The induction of LTD in the IC required activation of the N-methyl-d-aspartate (NMDA) receptor, metabotropic glutamate receptor (mGluR)5, and L-type voltage-gated calcium channel. Protein phosphatase 1/2A and endocannabinoid signaling are also critical for the induction of LTD. In contrast, inhibiting protein kinase C, protein kinase A, protein kinase Mζ or calcium/calmodulin-dependent protein kinase II did not affect LFS-evoked LTD in
the IC. Bath application of the group I mGluR agonist (RS)-3,5-dihydroxyphenylglycine produced another form of LTD in the IC, which was NMDA receptor-independent and could not be occluded by LFS-induced LTD. Our studies have characterised the basic mechanisms of LTD in the IC at the network level, and suggest that two different forms of LTD may co-exist in the same population PLX4032 nmr of IC synapses. “

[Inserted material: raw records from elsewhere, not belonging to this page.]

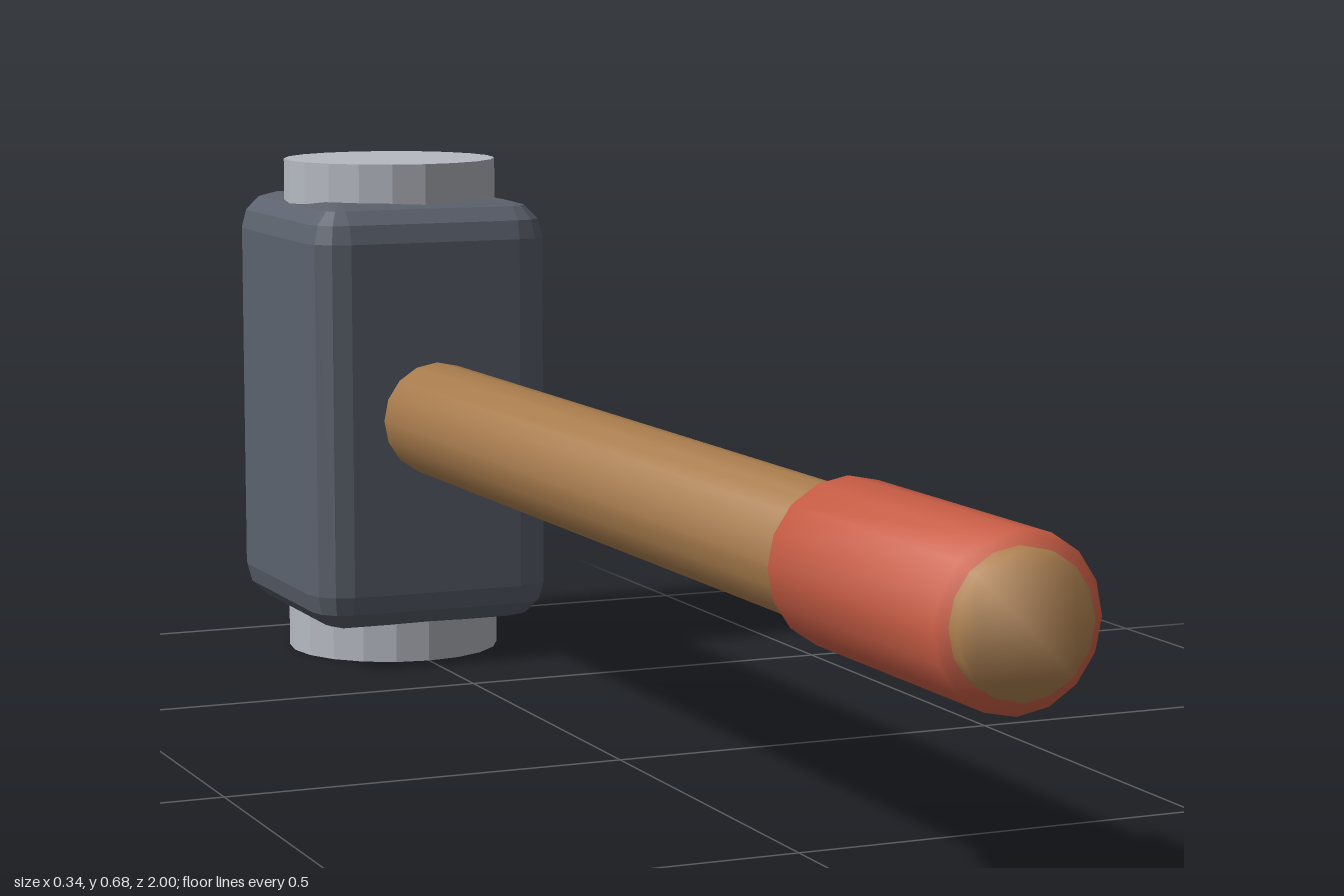
import * as THREE from 'three';
import { ConvexGeometry } from 'three/addons/geometries/ConvexGeometry.js';

const material = (name, color, flatShading = false) => {
  const m = new THREE.MeshStandardMaterial({ color, flatShading });
  m.name = name;
  return m;
};

// Block with faceted, rounded edges: convex hull of eight sphere octants
function bevelledBlock(w, h, d, r, steps) {
  const points = [];
  for (const sx of [-1, 1]) for (const sy of [-1, 1]) for (const sz of [-1, 1])
    for (let i = 0; i <= steps; i++) for (let j = 0; j <= steps; j++) {
      const a = (i / steps) * Math.PI / 2, b = (j / steps) * Math.PI / 2;
      points.push(new THREE.Vector3(
        sx * (w / 2 - r + r * Math.cos(a) * Math.cos(b)),
        sy * (h / 2 - r + r * Math.sin(a)),
        sz * (d / 2 - r + r * Math.cos(a) * Math.sin(b))));
    }
  return new ConvexGeometry(points);
}

// Rod along z whose normals are smoothed over the rims of its end caps
function smoothRod(radius, z0, z1, sides) {
  const ring = [];
  for (let i = 0; i < sides; i++) {
    const a = (i / sides) * Math.PI * 2;
    ring.push(new THREE.Vector2(radius * Math.cos(a), radius * Math.sin(a)));
  }
  const g = new THREE.ExtrudeGeometry(new THREE.Shape(ring), { depth: z1 - z0, bevelEnabled: false });
  const p = g.attributes.position, n = new THREE.Vector3();
  for (let i = 0; i < p.count; i++) {
    const end = p.getZ(i) > (z1 - z0) / 2 ? 1 : -1;
    n.set(p.getX(i) / radius, p.getY(i) / radius, 0.9 * end).normalize();
    g.attributes.normal.setXYZ(i, n.x, n.y, n.z);
  }
  return g.translate(0, 0, z0);
}

export function createModel() {
  const model = new THREE.Group();
  model.name = 'sledgehammer';
  const iron = material('dark iron', 0x5c626d, true);
  const steel = material('pale steel', 0xb6bac2, true);
  const wood = material('wood', 0xbb8a56);
  const rubber = material('red rubber', 0xdb664c);

  const add = (name, geometry, mat, x = 0, y = 0, z = 0) => {
    const mesh = new THREE.Mesh(geometry, mat);
    mesh.name = name;
    mesh.position.set(x, y, z);
    model.add(mesh);
  };

  const midY = 0.34, headZ = -0.815;

  // Head block and its two striking faces
  add('head', bevelledBlock(0.34, 0.576, 0.37, 0.05, 3), iron, 0, midY, headZ);
  const disc = new THREE.CylinderGeometry(0.145, 0.145, 0.07, 20);
  add('upperStrikingFace', disc, steel, 0, 0.645, headZ);
  add('lowerStrikingFace', disc, steel, 0, 0.035, headZ);

  // Handle and grip sleeve
  add('handle', smoothRod(0.076, -0.66, 1, 16), wood, 0, midY, 0);
  add('grip', smoothRod(0.093, 0.612, 0.983, 16), rubber, 0, midY, 0);

  return model;
}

prototypical effects of the cannabis extract delta9-tetrahydrocannabinol (THC) are characterized by a tetrad of actions, consisting of analgesia, catalepsy, sedation, and hypothermia, all of which are mediated by activation of CB1 receptors. Initial studies of the cellular distribution of CB1 receptors have indicated that they are located primarily on axon terminals of GABAergic interneurons, and their most obvious cellular action is a reduction in transmitter release at these inhibitory synapses. However, the behavioral effects of THC are attenuated by removing CB1 receptors from cortical Palbociclib mouse and striatal projection neurons
(Monory et al., 2007). Collectively, these findings indicate that complex physiological mechanisms mediate the effects of cannabinoids and CB1 receptor stimulation. This complexity is also apparent in the spinal dorsal horn, a CNS area critically involved in the processing Farnesyltransferase of pain signals, as highlighted in the study by Zhang et al. (2010) published in this issue of EJN. Part of the analgesic action of cannabinoids is believed to originate from blockade of excitatory neurotransmission between C-fiber nociceptors and central neurons located in the spinal dorsal horn and trigeminal sensory nucleus (Morisset & Urban, 2001; Liang et al., 2004). Yet, when studied at a cellular level, the most prominent action of CB1 receptor activation again is a reduction in GABAergic and glycinergic inhibition mediated by dorsal horn interneurons (Jennings et al., 2001; Pernia-Andrade et al., 2009). In this issue of EJN, Zhang et al. (2010) used a new approach to quantify the effect of CB1 receptor activation on nociceptive transmission. In slices of rat spinal cord with incoming sensory nerve fibers attached, they electrically stimulated incoming C-fiber nociceptors to evoke neurotransmitter release from these axons.